The idea of starting to write an ongoing newsletter about the Quantum Flow project was first suggested to me by Bill McCloskey. Our first goal was to find a way to increase the visibility into what the QF project is, and highlight people’s contributions to the effort, because we felt like due to the speed at which the project was spun up and the vast scope of the project, it may be difficult for a lot of people to understand in detail what actually happens under the hood.
Over time, I tried to shed light into the most important aspects of the work that happened in the project, and document the history of the technical work that happened throughout the past seven months or so. At its lowest level, Quantum Flow consisted of many performance bug fixes all over the place. I think it was important to highlight that fact, but also explain to some extent how and why some classes of bugs were investigated in-depth. But it’s also possible to not see the forest when looking at the trees, so at times I also tried to highlight some of the ongoing higher level efforts in addition to listing the individual fixes landing each week.
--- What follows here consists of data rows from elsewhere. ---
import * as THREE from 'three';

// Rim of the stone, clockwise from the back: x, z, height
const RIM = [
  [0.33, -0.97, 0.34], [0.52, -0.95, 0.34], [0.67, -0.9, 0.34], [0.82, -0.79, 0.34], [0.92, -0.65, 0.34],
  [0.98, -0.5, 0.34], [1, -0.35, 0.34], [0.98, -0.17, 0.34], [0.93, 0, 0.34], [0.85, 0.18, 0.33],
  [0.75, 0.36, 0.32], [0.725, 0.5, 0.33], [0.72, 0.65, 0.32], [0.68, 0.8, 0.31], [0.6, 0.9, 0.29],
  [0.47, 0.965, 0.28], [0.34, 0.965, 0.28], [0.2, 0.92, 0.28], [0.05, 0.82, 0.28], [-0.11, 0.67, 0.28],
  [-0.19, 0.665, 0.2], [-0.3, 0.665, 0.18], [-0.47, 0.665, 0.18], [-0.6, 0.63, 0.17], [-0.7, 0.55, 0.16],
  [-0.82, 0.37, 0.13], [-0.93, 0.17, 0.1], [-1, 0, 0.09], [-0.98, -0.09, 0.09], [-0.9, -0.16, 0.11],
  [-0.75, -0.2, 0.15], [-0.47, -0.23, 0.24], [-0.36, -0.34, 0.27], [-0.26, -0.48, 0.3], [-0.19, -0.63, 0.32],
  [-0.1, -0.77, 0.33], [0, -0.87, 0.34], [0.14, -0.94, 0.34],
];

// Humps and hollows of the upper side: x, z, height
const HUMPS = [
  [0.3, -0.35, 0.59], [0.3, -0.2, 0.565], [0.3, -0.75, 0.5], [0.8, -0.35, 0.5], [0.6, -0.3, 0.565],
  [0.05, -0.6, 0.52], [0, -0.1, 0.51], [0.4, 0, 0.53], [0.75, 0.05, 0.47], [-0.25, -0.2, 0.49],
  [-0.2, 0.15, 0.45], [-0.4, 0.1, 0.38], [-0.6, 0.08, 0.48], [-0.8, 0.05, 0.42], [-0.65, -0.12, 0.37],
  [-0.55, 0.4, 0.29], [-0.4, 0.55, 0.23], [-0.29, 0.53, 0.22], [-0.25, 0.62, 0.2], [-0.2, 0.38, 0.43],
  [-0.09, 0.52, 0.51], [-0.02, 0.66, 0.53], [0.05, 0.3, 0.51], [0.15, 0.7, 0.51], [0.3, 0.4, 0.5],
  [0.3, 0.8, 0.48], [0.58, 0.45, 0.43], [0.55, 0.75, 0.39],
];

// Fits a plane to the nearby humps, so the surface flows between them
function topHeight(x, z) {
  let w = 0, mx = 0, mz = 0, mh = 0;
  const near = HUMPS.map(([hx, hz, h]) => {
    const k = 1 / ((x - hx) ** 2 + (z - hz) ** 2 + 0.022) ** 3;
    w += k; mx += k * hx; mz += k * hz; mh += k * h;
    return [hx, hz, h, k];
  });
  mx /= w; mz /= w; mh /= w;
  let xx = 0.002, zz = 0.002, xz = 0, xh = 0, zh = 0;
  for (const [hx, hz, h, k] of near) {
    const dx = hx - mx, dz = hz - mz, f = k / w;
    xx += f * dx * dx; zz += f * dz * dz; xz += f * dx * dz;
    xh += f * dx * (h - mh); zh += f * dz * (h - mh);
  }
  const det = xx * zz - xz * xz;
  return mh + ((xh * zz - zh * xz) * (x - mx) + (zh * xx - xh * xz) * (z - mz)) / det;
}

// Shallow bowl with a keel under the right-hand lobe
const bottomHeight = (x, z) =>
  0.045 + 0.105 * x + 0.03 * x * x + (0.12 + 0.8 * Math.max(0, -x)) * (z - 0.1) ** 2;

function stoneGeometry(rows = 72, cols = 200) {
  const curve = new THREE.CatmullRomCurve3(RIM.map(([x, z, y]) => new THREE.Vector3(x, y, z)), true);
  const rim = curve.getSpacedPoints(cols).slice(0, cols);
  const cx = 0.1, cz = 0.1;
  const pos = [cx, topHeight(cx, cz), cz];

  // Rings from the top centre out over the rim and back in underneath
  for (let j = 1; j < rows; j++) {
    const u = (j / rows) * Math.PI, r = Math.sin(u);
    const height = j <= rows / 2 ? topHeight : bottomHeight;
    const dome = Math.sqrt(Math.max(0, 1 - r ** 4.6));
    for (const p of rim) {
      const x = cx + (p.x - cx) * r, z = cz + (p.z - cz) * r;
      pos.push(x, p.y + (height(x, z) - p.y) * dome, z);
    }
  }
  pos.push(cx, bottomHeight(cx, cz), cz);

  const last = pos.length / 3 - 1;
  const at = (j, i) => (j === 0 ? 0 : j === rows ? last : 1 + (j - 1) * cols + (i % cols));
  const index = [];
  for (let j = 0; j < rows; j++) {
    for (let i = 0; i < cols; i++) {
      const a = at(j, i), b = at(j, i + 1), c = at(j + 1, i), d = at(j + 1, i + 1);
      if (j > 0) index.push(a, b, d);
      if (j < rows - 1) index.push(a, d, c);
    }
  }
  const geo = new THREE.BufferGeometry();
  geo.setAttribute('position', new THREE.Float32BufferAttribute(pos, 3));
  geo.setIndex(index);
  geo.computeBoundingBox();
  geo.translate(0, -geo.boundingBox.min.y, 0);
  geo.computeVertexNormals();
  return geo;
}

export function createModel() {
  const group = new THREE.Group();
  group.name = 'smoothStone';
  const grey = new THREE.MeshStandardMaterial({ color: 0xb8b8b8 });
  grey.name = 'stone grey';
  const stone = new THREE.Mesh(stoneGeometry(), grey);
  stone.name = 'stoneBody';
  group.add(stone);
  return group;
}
Another super important goal of mine was to give credit where it’s due. What we have accomplished for Quantum Flow (and Firefox 57) so far couldn’t have been accomplished without the help of many wonderful people in the community. I often think that we need to take more opportunities to thank people for the hard work that they are doing, and I took these newsletters as my opportunity to do just that!
Also, I have always wanted to read newsletters like this myself about what happens in projects and teams that I’m not actively involved in myself. I’m extremely happy that there are now a number of newsletters that people have started writing recently, and I look forward to seeing even more of them! Writing about what we work on is important, it helps share knowledge across Mozilla and keeps people informed and engaged. I urge more people to write about what they do, and I’ll try to continue to do so myself.
Before closing, it is time to give credits where it’s due one last time in these series. Firstly, I would like to thank Jan de Mooij, Mike Conley, and Florian Quèze who helped me with collecting the credits section at the end of the newsletters in the past few months! Also, I would like to extend to thank the following people who helped land the last performance improvements for Firefox 57:
- Andrew McCreight enabled the single-compartment for all JSMs! This reduces the memory overhead incurred by each JSM, and also side-step the “compartment crossing” performance penalty when JSMs access objects in one another. Here’s our ts_paint performance test (time to first window paint in ms) – that fall off around September 16 was caused by this work!
- Jim Chen enabled the single-compartment JSMs for Android! This brought some nice speed and memory usage wins on Android like desktop above.
- Olli Pettay fixed a recent regression from one of my patches which was caused by creating nsContentList objects too eagerly.